In that same article (which is unfortunately not online to my knowledge, but if you can find it I'll bake you cookies), Milsome talks a bit about what Kubrick wanted when it came to the film's look. He stated that Kubrick was aiming for a desaturated, documentary-style appearance in Full Metal Jacket, which is why they push-processed the film to achieve its somewhat grainy look, odd blacks, and reduced contrast.

The still above highlights many of the visual motifs that recur in Full Metal Jacket -- and in countless other Kubrick films as well. While many critics have observed that Full Metal Jacket feels like two distinctly separate films merged into one, the aesthetics of the movie's images are consistent in both parts. For example, the framing of the shot is very formalized -- so perfunctory in its presentation that it feels almost devoid of style. Kubrick returns to this time and time again throughout this particular film, but predominantly in the basic training segment.
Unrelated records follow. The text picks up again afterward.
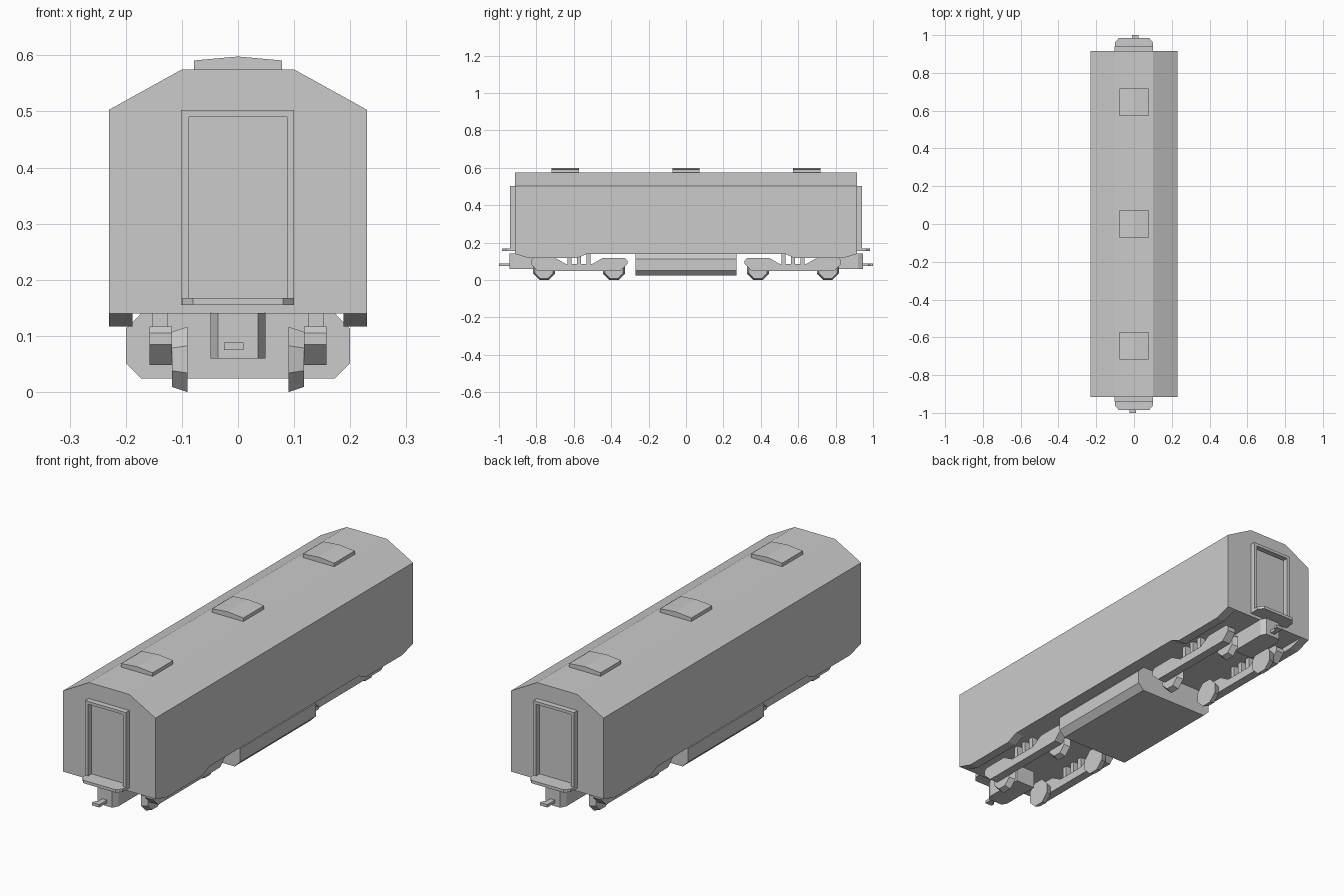
import bpy, bmesh
from math import pi
from mathutils import Matrix

if "Cube" in bpy.data.objects:
    bpy.data.objects.remove(bpy.data.objects["Cube"])


def finish(name, bm, mirror=(False, False)):
    """Turn a bmesh into an object, mirrored about the world x / y planes."""
    bmesh.ops.recalc_face_normals(bm, faces=bm.faces)
    me = bpy.data.meshes.new(name)
    bm.to_mesh(me)
    bm.free()
    ob = bpy.data.objects.new(name, me)
    bpy.context.collection.objects.link(ob)
    if any(mirror):
        m = ob.modifiers.new("Mirror", 'MIRROR')
        m.use_axis = (mirror[0], mirror[1], False)
        m.use_mirror_merge = False
    return ob


def prism(name, pts, axis, a, b, mirror=(False, False)):
    """Extrude a closed 2D profile along an axis from a to b."""
    put = {'x': lambda p, t: (t, p[0], p[1]),
           'y': lambda p, t: (p[0], t, p[1]),
           'z': lambda p, t: (p[0], p[1], t)}[axis]
    bm = bmesh.new()
    v0 = [bm.verts.new(put(p, a)) for p in pts]
    v1 = [bm.verts.new(put(p, b)) for p in pts]
    bm.faces.new(v0)
    bm.faces.new(v1)
    n = len(pts)
    for i in range(n):
        j = (i + 1) % n
        bm.faces.new((v0[i], v0[j], v1[j], v1[i]))
    return finish(name, bm, mirror)


def box(name, x, y, z, mirror=(False, False)):
    return prism(name, [(x[0], y[0]), (x[1], y[0]), (x[1], y[1]), (x[0], y[1])],
                 'z', z[0], z[1], mirror)


def sym(half):
    """Complete a half profile by reflecting it in its first coordinate."""
    return half + [(-u, v) for u, v in reversed(half)]


ENDS, SIDES, BOTH = (False, True), (True, False), (True, True)

# Car body with faceted roof
prism("car_body", sym([(0.23, 0.14), (0.23, 0.503), (0.1, 0.575)]), 'y', -0.915, 0.915)

# Skirts hanging under the sides above the wheels
prism("side_skirt", [(-0.915, 0.14), (-0.84, 0.117), (-0.58, 0.117), (-0.53, 0.14)],
      'x', 0.188, 0.23, BOTH)

# Roof hatches
for i, y in enumerate((-0.645, 0, 0.645)):
    prism(f"roof_hatch_{i + 1}", [(-0.078, 0.573), (0.078, 0.573), (0.078, 0.591),
                                  (0, 0.598), (-0.078, 0.591)], 'y', y - 0.073, y + 0.073)

# Gangway door frame around the recessed end door
prism("gangway_frame", [(-0.102, 0.155), (-0.102, 0.503), (0.1, 0.503), (0.1, 0.155),
                        (0.087, 0.155), (0.087, 0.49), (-0.087, 0.49), (-0.087, 0.155)],
      'y', -0.94, -0.91, ENDS)

# End step below the door
prism("end_step", sym([(0.1, -0.91), (0.1, -0.962), (0.08, -0.985)]), 'z', 0.155, 0.168, ENDS)

# Coupler housing with chamfered corners
prism("coupler_housing", sym([(0.049, -0.74), (0.049, -0.92), (0.036, -0.945)]),
      'z', 0.06, 0.141, ENDS)

# Coupling hooks, one turned for each end
hook = [(0.01, -0.94), (0.01, -1.0), (-0.025, -1.0), (-0.025, -0.985),
        (-0.012, -0.975), (-0.012, -0.94)]
prism("front_hook", hook, 'z', 0.075, 0.088)
prism("rear_hook", [(-x, -y) for x, y in hook], 'z', 0.075, 0.088)

# Equipment box under the middle
prism("equipment_box", sym([(0.172, 0.024), (0.2, 0.052), (0.2, 0.112), (0.172, 0.141)]),
      'y', -0.27, 0.27)

# Bogie side frames, lowered between the axles
BOGIE = 0.572
frame = sym([(0.22, 0.048), (0.258, 0.085), (0.258, 0.105), (0.245, 0.117),
             (0.125, 0.117), (0.07, 0.085)])
prism("bogie_frame", [(u - BOGIE, v) for u, v in frame], 'x', 0.118, 0.158, BOTH)

# Suspension posts up to the floor
for i, off in enumerate((-0.05, 0, 0.05)):
    y = off - BOGIE
    box(f"suspension_post_{i + 1}", (0.125, 0.152), (y - 0.011, y + 0.011), (0.084, 0.141), BOTH)

# Eight-sided tapered wheels
for i, off in enumerate((-0.187, 0.187)):
    bm = bmesh.new()
    bmesh.ops.create_cone(bm, cap_ends=True, segments=8, radius1=0.063, radius2=0.053, depth=0.028,
                          matrix=Matrix.Translation((0.104, off - BOGIE, 0.0582))
                          @ Matrix.Rotation(pi / 2, 4, 'Y') @ Matrix.Rotation(pi / 8, 4, 'Z'))
    finish(f"wheel_{i + 1}", bm, BOTH)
It's a very deliberate decision on the director's part in that it highlights how formal and regimented the process of basic training is. Young men arrive at Parris Island from different backgrounds and situations, but they must all be molded into one cohesive unit of Marines. Discipline and ritual are the keys to making this happen. There's nothing glamorous about war or the process of making men into killing machines. This image shows us that simply through the framing.

We see more of this regimented order and symmetry in composition of the frame. The architecture is ordered and precise and the drab greens once again highlight that function is more important than aesthetics. The bunks are utilitarian as well. Milsome and Kubrick take it even further with the dual lines of Marines doing the push-ups, each one right next to his footlocker -- and each footlocker perfectly aligned with the others. Yet again, we get the sense that everything here is designed to subconsciously convince the viewer (or the fledgling soldier) that order and uniformity are vital to being good soldiers. Even the men themselves, all with the same shaved heads and white undergarments, make the point that there's no place here for the individual.

The harsh lighting also supports these ideas. The glare of the fluorescent overhead bulbs casts out all the shadows in the room. Shadows breed secrets and are good for hiding things, and in the Corps there's no room for either of those things. The group supersedes the individual. In fact, one of the most interesting things about the image to me is the collection of personal items spread at Private Pyle's feet from his footlocker. It stands in stark contrast to everything around him. It's chaos in the ordered universe Kubrick and Milsome have created -- a not-so-subtle visual reminder that Private Pyle still hasn't learned these lessons about the brotherhood of Hartman's beloved Corps.

Full Metal Jacket gets its fair share of flack for being rather "bland" in the visuals department. The first half of the film takes place at boot camp, which is a largely unimpressive environment, and the second half takes place in Vietnam -- but not the 'Nam of so many other films. Rather than focus on dense jungles filled with foliage, Kubrick's Vietnam is more a rubble-strewn cityscape, almost reminiscent of something from World War II. It's filled with gray, brown, and rocks, but there's still a beauty to it -- not in the striking nature of the imagery -- but more so in what Kubrick chooses to tell us through these choices. A lesser director (and cinematographer ... ) would have argued in favor of making the film flashy -- of filling it with vibrant jungle greens and blood reds -- but that's the antithesis of what Kubrick's aiming for in Full Metal Jacket. To do that would be to miss the point completely -- war is not glamorous or beautiful. It's an ugly event that does horrible things to people. The mere act of preparing to be part of a conflict is essentially dehumanizing. We must lose ourselves to become part of a greater whole. Kubrick shows us all of this through the shots and images he's captured in this film, and it's why he's one of the greatest filmmakers to ever work in the industry.